When we lived in the Caribbean some 21 years ago now, we learned the one thing-one day lesson. Just get one thing done in a day and enjoy the rest of the time.
Besides, it’s been rainy, cloudy, chilly and gloomy in Florence for the last few days, so we have not felt the imperative to move about that much.
Saturday we visited the church of San Marcos, filled with Fra Angelico paintings. The museum was closed, but the church is always open to worshipers and reverent visitors. Then we went to the Carrefours right down the street to do some grocery shopping. It rained, hard by Florence standards, so we were pretty soggy by the time we unlocked the big iron gate to our apartment in Piazza della Independenzia.
That was enough. We napped, read, e-mailed, watched Tennis24 on TV and generally lazed about the rainy afternoon. Lynn prepared the pork loin we had bought the day before at Central Market. The pork turned out a bit overdone, largely due to our miscalculation of timing.
But Sunday dawns, and the quest for a Bloody Mary begins. The weather forecast was no better, so we set out at the early hour of 10 a.m. to the Duomo and the Irish Pub, where we surmised we might find someone who understands the concept. We were correct.
The friendly Italian bartender knew exactly how to make a proper Bloody Mary, and with my urging added more Tabasco and emptied his bottle of Worcestershire sauce, which was not quite enough. ‘Twas not great, but any port in a storm, and rain threatened again.

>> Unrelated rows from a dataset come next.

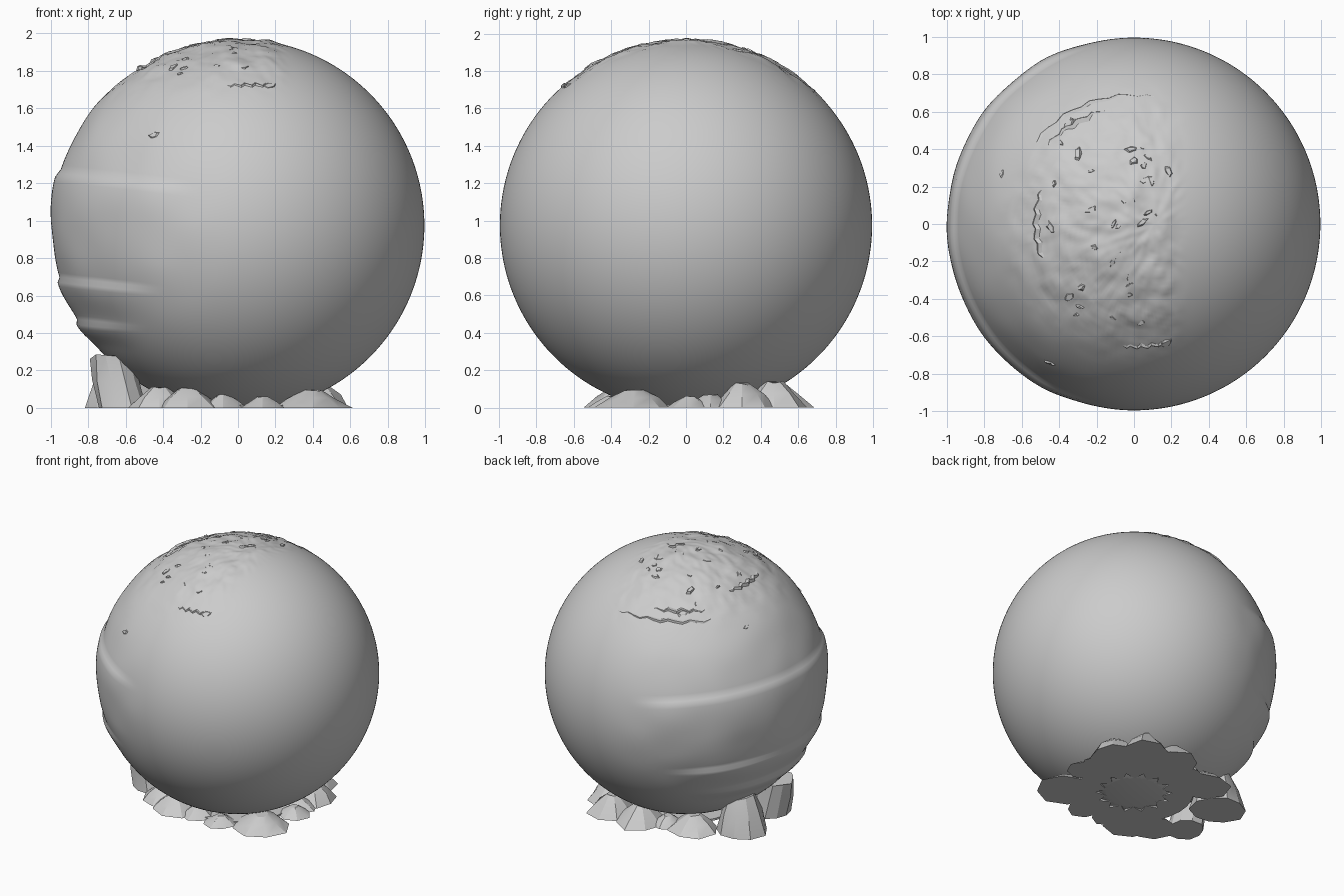
import bpy, bmesh, math, random
from mathutils import Vector, Matrix, noise

if "Cube" in bpy.data.objects:
    bpy.data.objects.remove(bpy.data.objects["Cube"], do_unlink=True)
random.seed(4)

grey = bpy.data.materials.new("stone grey")
grey.use_nodes = True
color = (0.6, 0.6, 0.6, 1)
grey.diffuse_color = color
grey.node_tree.nodes["Principled BSDF"].inputs["Base Color"].default_value = color

CENTRE = Vector((0, 0, 0.975))


def add_object(name, bm, smooth=None):
    mesh = bpy.data.meshes.new(name)
    bmesh.ops.recalc_face_normals(bm, faces=bm.faces)
    bm.to_mesh(mesh)
    bm.free()
    mesh.materials.append(grey)
    ob = bpy.data.objects.new(name, mesh)
    bpy.context.collection.objects.link(ob)
    if smooth:
        bpy.ops.object.select_all(action="DESELECT")
        ob.select_set(True)
        bpy.context.view_layer.objects.active = ob
        bpy.ops.object.shade_smooth_by_angle(angle=math.radians(smooth))
    return ob


def ramp(a, b, v):
    t = max(0, min(1, (v - a) / (b - a)))
    return t * t * (3 - 2 * t)


# Weathering: tilted ledges on the left-hand side and a rough cap
LEDGES = [(0.18, 0.42, -0.25), (-0.39, 0.2, -0.45), (-0.6, 0.14, -0.55)]


def relief(p):
    level = p.z + 0.11 * p.x
    height = 0
    for top, depth, edge in LEDGES:
        below = top - level
        side = 1 - ramp(edge - 0.25, edge + 0.08, p.x)
        height += 0.018 * side * ramp(-0.005, 0.02, below) * (1 - ramp(0.03, depth, below))
    cap = ramp(0.62, 0.9, p.z) * (1 - ramp(0.15, 0.3, p.x))
    height += cap * (0.012 * noise.noise(p * 9) + 0.007 * noise.noise(p * 24))
    flank = (1 - ramp(-0.4, 0, p.x)) * ramp(-0.6, -0.3, p.z)
    return height + flank * 0.006 * noise.noise(p * 4) - 0.003 * flank


bm = bmesh.new()
bmesh.ops.create_uvsphere(bm, u_segments=192, v_segments=128, radius=0.995)
bmesh.ops.rotate(bm, verts=bm.verts, cent=(0, 0, 0), matrix=Matrix.Rotation(0.11, 3, "Y"))
for v in bm.verts:
    n = v.co.normalized()
    v.co = CENTRE + v.co + n * relief(n)
bmesh.ops.bisect_plane(bm, geom=bm.verts[:] + bm.edges[:] + bm.faces[:], plane_co=(0, 0, 0),
                       plane_no=(0, 0, 1), clear_inner=True)
bmesh.ops.holes_fill(bm, edges=[e for e in bm.edges if e.is_boundary])
add_object("boulder", bm, 40)

# Flat chips lying on the boulder
bm = bmesh.new()


def chip(x, y, length, width, turn):
    n = Vector((x, y, math.sqrt(1 - x * x - y * y)))
    place = (Matrix.Translation(CENTRE + n * 0.992) @ n.to_track_quat("Z", "Y").to_matrix().to_4x4()
             @ Matrix.Rotation(turn, 4, "Z") @ Matrix.Rotation(random.uniform(-0.2, 0.2), 4, "X")
             @ Matrix.Diagonal((length, width, 0.014, 1)))
    made = bmesh.ops.create_cone(bm, segments=5, radius1=1, radius2=0.6, depth=1,
                                 cap_ends=True, matrix=place)
    for v in made["verts"]:
        v.co += Vector([random.uniform(-0.25, 0.25) * width for i in range(2)] + [0])


for i in range(34):
    chip(random.uniform(-0.45, 0.22), random.uniform(-0.55, 0.45), random.uniform(0.02, 0.045),
         random.uniform(0.012, 0.025), random.uniform(0, 6))
for x, y, size in [(-0.35, 0.54, 0.05), (-0.71, 0.27, 0.03), (-0.45, -0.75, 0.04), (0.17, -0.64, 0.05)]:
    chip(x, y, size, size * 0.6, 0.3)
add_object("surface_chips", bm)

# Thin arched ridges beside the cap
bm = bmesh.new()


def ridge(radius, start, end, steps=14):
    previous = None
    for i in range(steps + 1):
        a = math.radians(start + (end - start) * i / steps)
        r = radius + 0.008 * math.sin(i * 2.1)
        swell = math.sin(math.pi * i / steps)
        row = []
        for off, lift in ((-0.018, 0.988), (0, 0.994 + 0.01 * swell), (0.014, 0.985)):
            q = r + off
            n = Vector((q * math.cos(a), q * math.sin(a), math.sqrt(1 - q * q)))
            row.append(bm.verts.new(CENTRE + n * lift))
        if previous:
            for k in range(2):
                bm.faces.new((previous[k], previous[k + 1], row[k + 1], row[k]))
        previous = row


ridge(0.69, 80, 140)
ridge(0.63, 100, 138)
ridge(0.53, 160, 200)
ridge(0.66, 265, 288)
add_object("cap_ridges", bm)


# Rocks heaped round the foot
def rock(name, x, y, radius, height, top=0.25, lean=0.0, sides=8):
    bm = bmesh.new()
    rings = []
    for level, scale in ((0, 1), (0.55, 0.5 + top * 0.5), (1, top)):
        ring = []
        for i in range(sides):
            a = math.tau * i / sides
            r = radius * scale * random.uniform(0.88, 1.1)
            z = height * level * (random.uniform(0.9, 1.04) if level else 0)
            ring.append(bm.verts.new((x + lean * level + r * math.cos(a), y + r * math.sin(a), z)))
        rings.append(ring)
    for low, high in zip(rings, rings[1:]):
        for i in range(sides):
            j = (i + 1) % sides
            bm.faces.new((low[i], low[j], high[j], high[i]))
    bm.faces.new(rings[0])
    bm.faces.new(rings[-1])
    add_object(name, bm, 25)


LOW_ROCKS = [
    (0.40, -0.28, 0.20, 0.10), (0.47, 0.02, 0.12, 0.06), (0.43, 0.30, 0.18, 0.13),
    (0.30, 0.47, 0.18, 0.14), (0.05, 0.48, 0.19, 0.13), (-0.14, 0.42, 0.12, 0.07),
    (-0.33, 0.37, 0.18, 0.11), (-0.42, -0.30, 0.17, 0.11), (-0.27, -0.36, 0.19, 0.11),
    (-0.08, -0.38, 0.12, 0.07), (0.13, -0.40, 0.12, 0.06), (0.41, 0.13, 0.15, 0.07),
]
for i, spec in enumerate(LOW_ROCKS):
    rock(f"low_rock_{i + 1}", *spec)
rock("tall_rock_back", -0.61, 0.19, 0.19, 0.29, top=0.5, sides=10)
rock("tall_rock_front", -0.61, -0.17, 0.13, 0.28, top=0.9, lean=-0.06, sides=10)

# Jagged bed joining the rocks under the boulder
bm = bmesh.new()
count = 28
inner, outer = [], []
for i in range(count):
    a = math.tau * i / count
    for ring, r in ((inner, 0.27 if i % 2 else 0.2), (outer, 0.42)):
        ring.append(bm.verts.new((r * math.cos(a), r * math.sin(a), 0)))
for i in range(count):
    j = (i + 1) % count
    bm.faces.new((inner[i], inner[j], outer[j], outer[i]))
bed = bmesh.ops.extrude_face_region(bm, geom=bm.faces[:])
bmesh.ops.translate(bm, vec=(0, 0, 0.015),
                    verts=[g for g in bed["geom"] if isinstance(g, bmesh.types.BMVert)])
add_object("rock_bed", bm)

Discretion being the better part of valor, we decided to head for the Central Market for a safe pizza lunch rather than venture beyond safe passage home in case of rain. On Sundays, the food court in Mercato Centrale is nothing short of a mob, but a few days ago we discovered the mezzanine dining room to the pizza parlor where there are always tables far from the madding crowds below.
Surprisingly, this Sunday the mezzanine was only about half full, although one table of about eight American coeds led by a large jolly girl festooned with a Florida State sweatshirt and baseball cap created enough noise to fill the room. They also filled the entrance at the top of the stairway for about 10 minutes while they paid their bill, to the consternation of the management.
We split a pizza while watching most everyone else down one each. How do people eat that much?
On the way out, we walked through the vendor stalls, and I purchased three Florentine silk ties that I have yearned for since the first time we visited Florence a few years ago. Of course, I don’t wear ties anymore, but when I do, I will have some beautiful fleur de lis silk ties that everyone will think represent the symbol of New Orleans. In fact, the fleur de lis has been the symbol of Florence for more than 1,000 years. Fiori(tine) is Italian for flower.